**WHAT IS NEEDED:** Take the material below and output exactly the run of lines from the one containing "v.co.x = x1 if v.co.x > 0 else x0" down to the one containing "# Each row: half length, front y, back y, z", with both included.

**INFORMATION:**

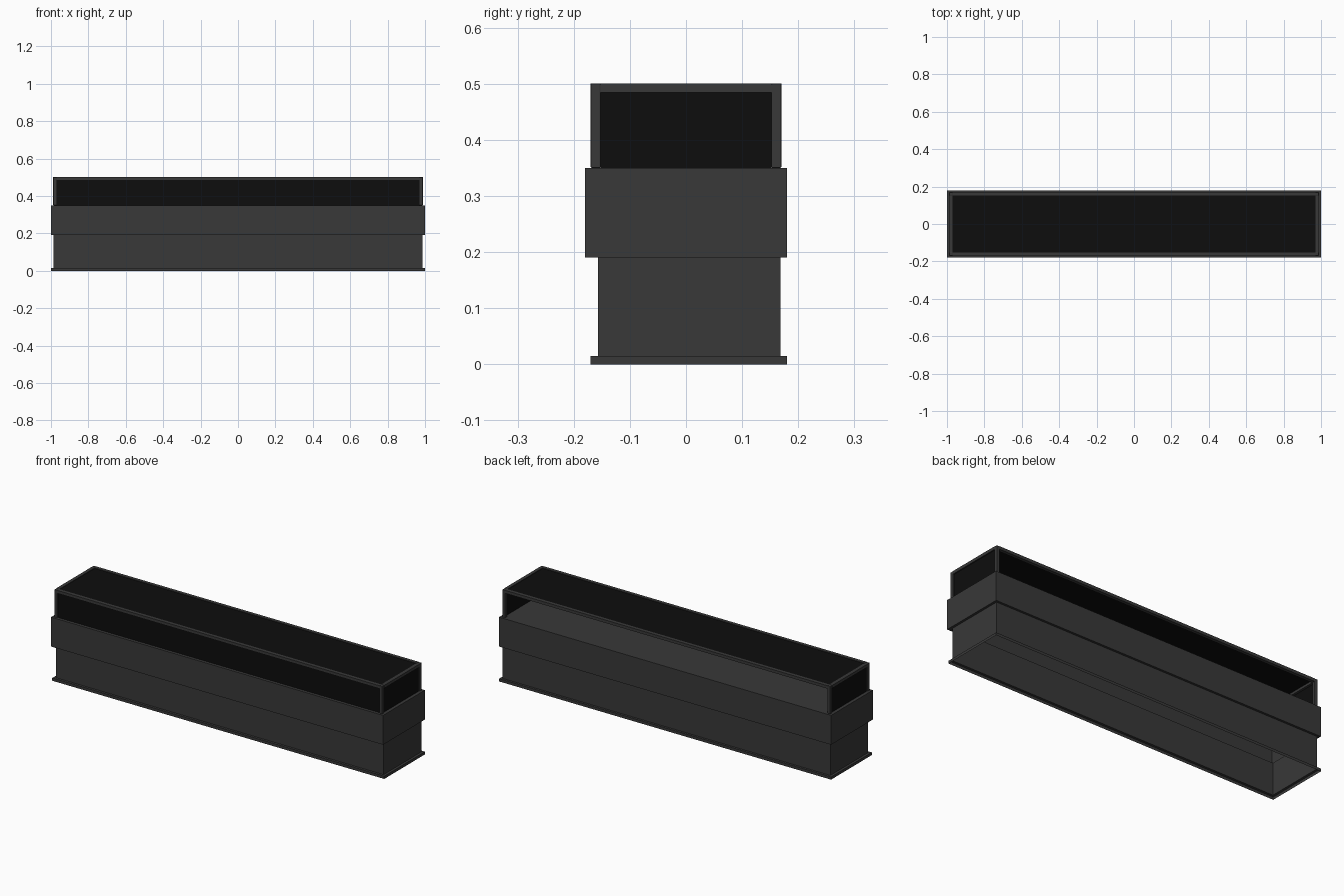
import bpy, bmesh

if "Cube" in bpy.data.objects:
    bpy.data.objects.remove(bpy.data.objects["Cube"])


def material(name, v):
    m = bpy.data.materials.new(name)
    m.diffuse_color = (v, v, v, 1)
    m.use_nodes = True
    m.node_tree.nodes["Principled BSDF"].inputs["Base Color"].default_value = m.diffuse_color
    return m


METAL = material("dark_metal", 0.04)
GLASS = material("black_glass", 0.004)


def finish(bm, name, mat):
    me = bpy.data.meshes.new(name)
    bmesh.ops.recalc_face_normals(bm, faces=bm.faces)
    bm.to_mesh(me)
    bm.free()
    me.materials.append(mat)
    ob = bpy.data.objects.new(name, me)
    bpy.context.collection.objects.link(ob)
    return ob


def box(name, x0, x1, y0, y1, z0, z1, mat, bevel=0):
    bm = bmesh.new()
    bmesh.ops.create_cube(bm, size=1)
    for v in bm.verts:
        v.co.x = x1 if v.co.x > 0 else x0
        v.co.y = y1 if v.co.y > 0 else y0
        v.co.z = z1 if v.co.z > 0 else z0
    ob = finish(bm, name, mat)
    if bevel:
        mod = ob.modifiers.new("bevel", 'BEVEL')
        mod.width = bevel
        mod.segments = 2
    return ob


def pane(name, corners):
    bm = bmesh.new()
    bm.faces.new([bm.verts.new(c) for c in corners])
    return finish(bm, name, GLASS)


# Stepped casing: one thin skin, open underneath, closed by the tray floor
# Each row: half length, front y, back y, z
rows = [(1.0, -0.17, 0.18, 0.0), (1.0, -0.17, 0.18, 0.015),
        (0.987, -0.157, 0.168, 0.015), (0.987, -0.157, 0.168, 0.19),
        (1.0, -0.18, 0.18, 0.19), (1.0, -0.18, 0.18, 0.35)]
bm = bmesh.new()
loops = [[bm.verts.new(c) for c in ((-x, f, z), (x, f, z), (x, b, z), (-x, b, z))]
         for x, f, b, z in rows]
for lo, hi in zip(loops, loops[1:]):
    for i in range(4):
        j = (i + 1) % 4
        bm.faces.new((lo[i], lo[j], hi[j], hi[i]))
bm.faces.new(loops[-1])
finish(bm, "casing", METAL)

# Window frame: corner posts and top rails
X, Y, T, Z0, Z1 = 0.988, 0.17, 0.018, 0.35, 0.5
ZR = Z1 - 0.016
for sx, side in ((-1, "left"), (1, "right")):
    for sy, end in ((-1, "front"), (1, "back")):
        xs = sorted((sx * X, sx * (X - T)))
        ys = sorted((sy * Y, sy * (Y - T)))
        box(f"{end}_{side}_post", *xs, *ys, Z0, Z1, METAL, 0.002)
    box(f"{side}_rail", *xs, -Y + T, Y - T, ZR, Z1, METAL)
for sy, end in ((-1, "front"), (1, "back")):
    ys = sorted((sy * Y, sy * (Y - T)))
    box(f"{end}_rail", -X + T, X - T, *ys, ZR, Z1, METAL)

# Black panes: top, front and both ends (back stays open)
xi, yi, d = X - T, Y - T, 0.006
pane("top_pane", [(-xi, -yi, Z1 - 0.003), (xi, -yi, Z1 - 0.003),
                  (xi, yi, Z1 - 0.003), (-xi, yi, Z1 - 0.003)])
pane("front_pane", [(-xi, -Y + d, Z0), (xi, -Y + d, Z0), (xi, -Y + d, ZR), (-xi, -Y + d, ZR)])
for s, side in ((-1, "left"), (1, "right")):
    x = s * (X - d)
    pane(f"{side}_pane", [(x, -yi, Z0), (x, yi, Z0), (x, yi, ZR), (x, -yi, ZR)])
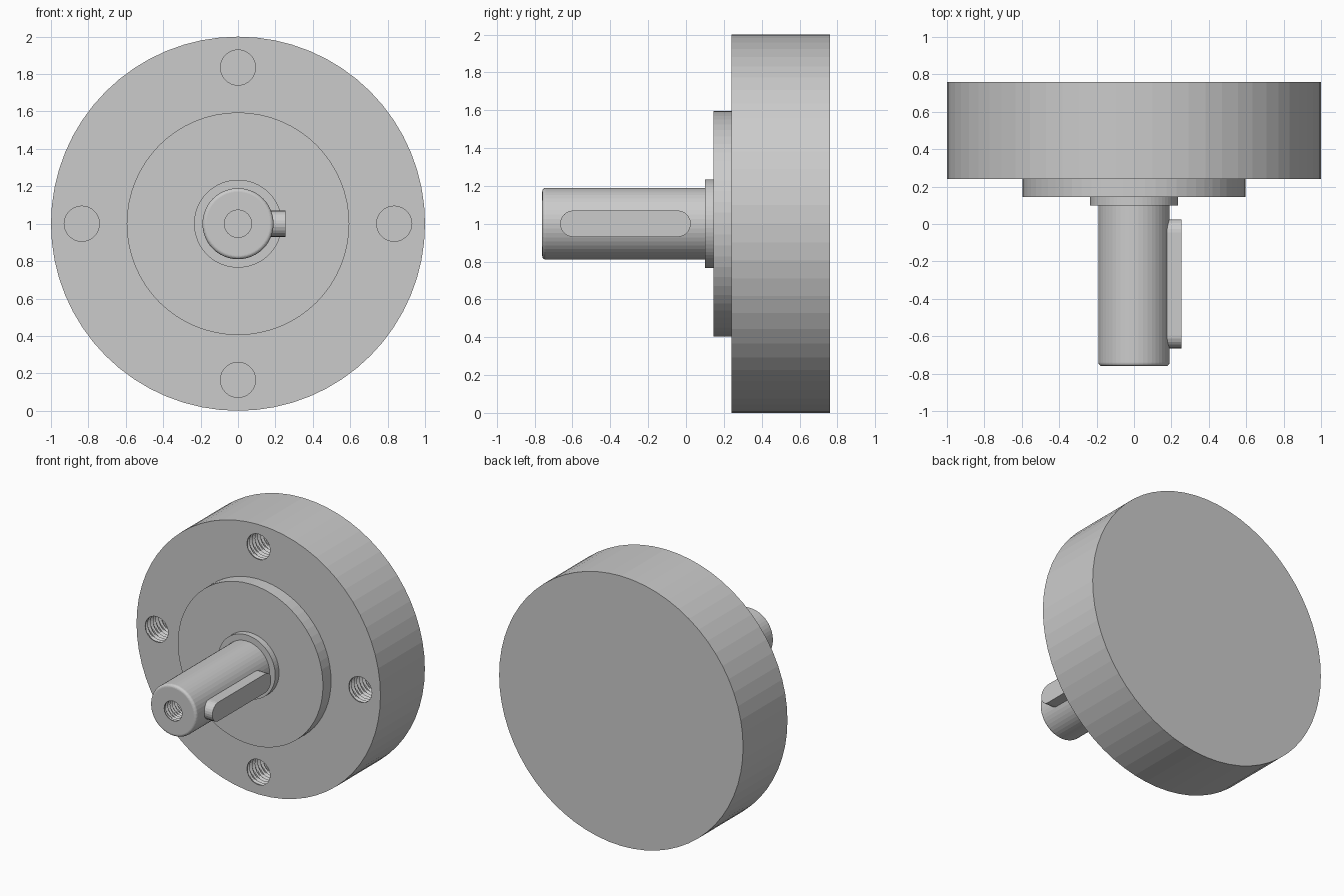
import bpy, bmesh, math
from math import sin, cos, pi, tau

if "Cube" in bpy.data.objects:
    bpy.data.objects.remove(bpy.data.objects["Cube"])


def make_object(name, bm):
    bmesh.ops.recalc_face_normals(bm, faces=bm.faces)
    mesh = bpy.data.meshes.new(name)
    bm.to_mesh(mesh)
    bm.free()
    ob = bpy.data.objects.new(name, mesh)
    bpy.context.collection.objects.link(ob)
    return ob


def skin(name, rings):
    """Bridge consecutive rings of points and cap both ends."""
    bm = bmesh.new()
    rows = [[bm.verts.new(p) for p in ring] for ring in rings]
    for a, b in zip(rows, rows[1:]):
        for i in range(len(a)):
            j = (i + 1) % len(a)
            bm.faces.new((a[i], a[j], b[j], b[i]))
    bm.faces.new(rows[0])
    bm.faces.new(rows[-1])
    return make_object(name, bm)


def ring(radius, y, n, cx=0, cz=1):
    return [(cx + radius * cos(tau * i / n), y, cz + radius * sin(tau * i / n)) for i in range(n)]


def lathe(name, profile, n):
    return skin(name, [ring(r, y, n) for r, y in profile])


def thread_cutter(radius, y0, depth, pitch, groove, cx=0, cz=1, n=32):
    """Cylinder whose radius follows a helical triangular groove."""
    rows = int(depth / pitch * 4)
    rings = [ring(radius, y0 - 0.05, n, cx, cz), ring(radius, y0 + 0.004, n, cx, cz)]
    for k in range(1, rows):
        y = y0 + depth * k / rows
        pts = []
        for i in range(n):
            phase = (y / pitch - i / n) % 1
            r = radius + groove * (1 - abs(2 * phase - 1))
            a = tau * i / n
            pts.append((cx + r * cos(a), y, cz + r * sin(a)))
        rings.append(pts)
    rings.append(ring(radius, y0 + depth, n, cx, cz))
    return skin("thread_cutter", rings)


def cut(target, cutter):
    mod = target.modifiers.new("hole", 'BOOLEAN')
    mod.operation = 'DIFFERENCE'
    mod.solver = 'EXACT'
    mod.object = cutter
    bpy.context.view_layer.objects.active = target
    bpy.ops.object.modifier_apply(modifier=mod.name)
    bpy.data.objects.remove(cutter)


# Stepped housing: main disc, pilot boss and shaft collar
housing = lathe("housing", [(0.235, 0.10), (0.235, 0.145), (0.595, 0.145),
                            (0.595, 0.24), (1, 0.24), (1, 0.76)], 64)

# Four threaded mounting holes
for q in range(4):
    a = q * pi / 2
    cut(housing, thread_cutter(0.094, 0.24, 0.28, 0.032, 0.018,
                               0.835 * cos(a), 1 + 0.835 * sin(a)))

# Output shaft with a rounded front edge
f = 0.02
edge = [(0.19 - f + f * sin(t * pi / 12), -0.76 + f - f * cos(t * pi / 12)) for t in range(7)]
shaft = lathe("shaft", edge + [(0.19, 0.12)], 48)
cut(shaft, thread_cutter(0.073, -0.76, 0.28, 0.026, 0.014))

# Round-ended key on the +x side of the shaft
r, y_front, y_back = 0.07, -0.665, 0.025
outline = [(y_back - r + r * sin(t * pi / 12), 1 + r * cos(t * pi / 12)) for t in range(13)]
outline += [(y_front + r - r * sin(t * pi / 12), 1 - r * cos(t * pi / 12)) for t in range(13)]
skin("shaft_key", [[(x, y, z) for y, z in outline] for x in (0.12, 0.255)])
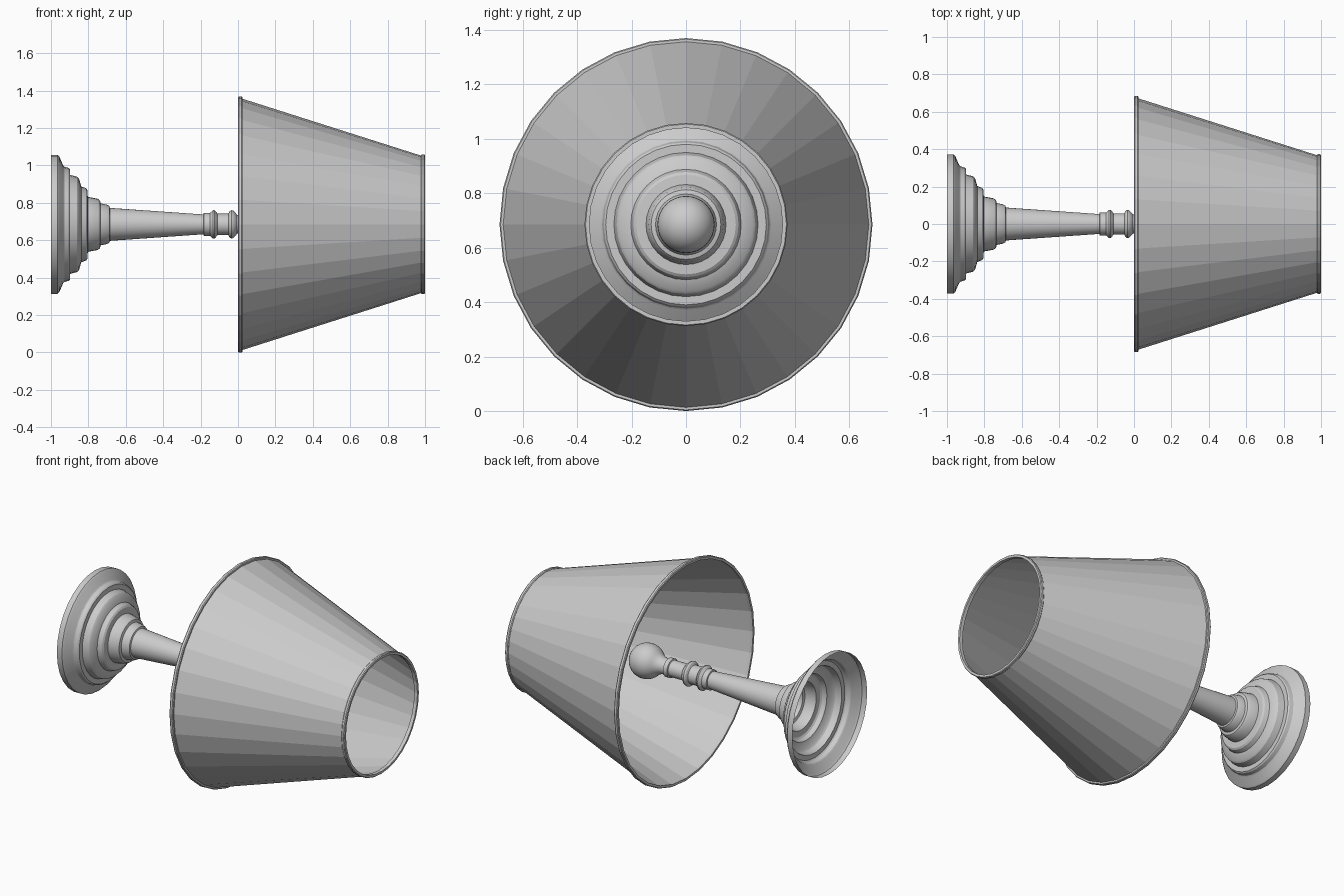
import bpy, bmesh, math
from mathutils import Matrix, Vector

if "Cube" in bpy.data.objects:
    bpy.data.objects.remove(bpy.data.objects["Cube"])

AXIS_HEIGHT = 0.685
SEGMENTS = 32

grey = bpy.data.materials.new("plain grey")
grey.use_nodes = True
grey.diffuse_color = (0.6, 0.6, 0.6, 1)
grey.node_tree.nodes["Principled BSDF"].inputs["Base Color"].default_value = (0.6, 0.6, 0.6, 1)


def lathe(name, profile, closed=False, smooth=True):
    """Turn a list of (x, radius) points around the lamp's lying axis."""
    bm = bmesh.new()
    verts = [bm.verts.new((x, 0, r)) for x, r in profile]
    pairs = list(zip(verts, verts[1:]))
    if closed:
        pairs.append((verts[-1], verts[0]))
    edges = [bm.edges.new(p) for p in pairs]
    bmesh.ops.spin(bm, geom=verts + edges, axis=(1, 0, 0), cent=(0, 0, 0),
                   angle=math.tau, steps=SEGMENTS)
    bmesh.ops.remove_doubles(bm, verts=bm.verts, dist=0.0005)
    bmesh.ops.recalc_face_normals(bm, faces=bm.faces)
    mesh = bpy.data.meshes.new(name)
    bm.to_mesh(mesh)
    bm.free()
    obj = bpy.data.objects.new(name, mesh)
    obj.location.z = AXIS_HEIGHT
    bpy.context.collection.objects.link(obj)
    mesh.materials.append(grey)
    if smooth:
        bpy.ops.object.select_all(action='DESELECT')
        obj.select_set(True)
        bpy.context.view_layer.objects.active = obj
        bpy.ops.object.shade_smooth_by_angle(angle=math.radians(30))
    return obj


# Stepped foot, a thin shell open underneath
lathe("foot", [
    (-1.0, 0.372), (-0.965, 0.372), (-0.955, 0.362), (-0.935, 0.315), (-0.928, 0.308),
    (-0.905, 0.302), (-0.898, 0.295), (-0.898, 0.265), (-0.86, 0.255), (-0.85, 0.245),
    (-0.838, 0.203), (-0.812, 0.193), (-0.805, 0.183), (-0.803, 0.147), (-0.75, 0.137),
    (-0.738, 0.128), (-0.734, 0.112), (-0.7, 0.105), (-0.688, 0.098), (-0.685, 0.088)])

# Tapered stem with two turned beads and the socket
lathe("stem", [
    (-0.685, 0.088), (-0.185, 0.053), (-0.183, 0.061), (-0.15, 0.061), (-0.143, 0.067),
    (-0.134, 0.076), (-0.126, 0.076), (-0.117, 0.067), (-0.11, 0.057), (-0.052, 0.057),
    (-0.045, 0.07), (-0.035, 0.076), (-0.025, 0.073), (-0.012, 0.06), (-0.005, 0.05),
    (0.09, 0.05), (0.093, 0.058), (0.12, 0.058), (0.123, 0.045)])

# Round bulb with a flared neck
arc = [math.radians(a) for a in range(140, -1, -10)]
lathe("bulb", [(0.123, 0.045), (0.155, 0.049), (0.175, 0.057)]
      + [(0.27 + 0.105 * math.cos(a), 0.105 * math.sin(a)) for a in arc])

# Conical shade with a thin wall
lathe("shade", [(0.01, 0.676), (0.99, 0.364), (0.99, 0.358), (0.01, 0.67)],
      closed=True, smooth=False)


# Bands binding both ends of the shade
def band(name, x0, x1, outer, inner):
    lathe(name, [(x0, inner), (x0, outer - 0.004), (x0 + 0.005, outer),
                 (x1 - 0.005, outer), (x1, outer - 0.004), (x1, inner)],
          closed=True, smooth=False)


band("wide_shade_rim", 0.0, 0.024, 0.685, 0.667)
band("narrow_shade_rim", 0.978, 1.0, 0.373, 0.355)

**RESPONSE BOX:**
        v.co.x = x1 if v.co.x > 0 else x0
        v.co.y = y1 if v.co.y > 0 else y0
        v.co.z = z1 if v.co.z > 0 else z0
    ob = finish(bm, name, mat)
    if bevel:
        mod = ob.modifiers.new("bevel", 'BEVEL')
        mod.width = bevel
        mod.segments = 2
    return ob


def pane(name, corners):
    bm = bmesh.new()
    bm.faces.new([bm.verts.new(c) for c in corners])
    return finish(bm, name, GLASS)


# Stepped casing: one thin skin, open underneath, closed by the tray floor
# Each row: half length, front y, back y, z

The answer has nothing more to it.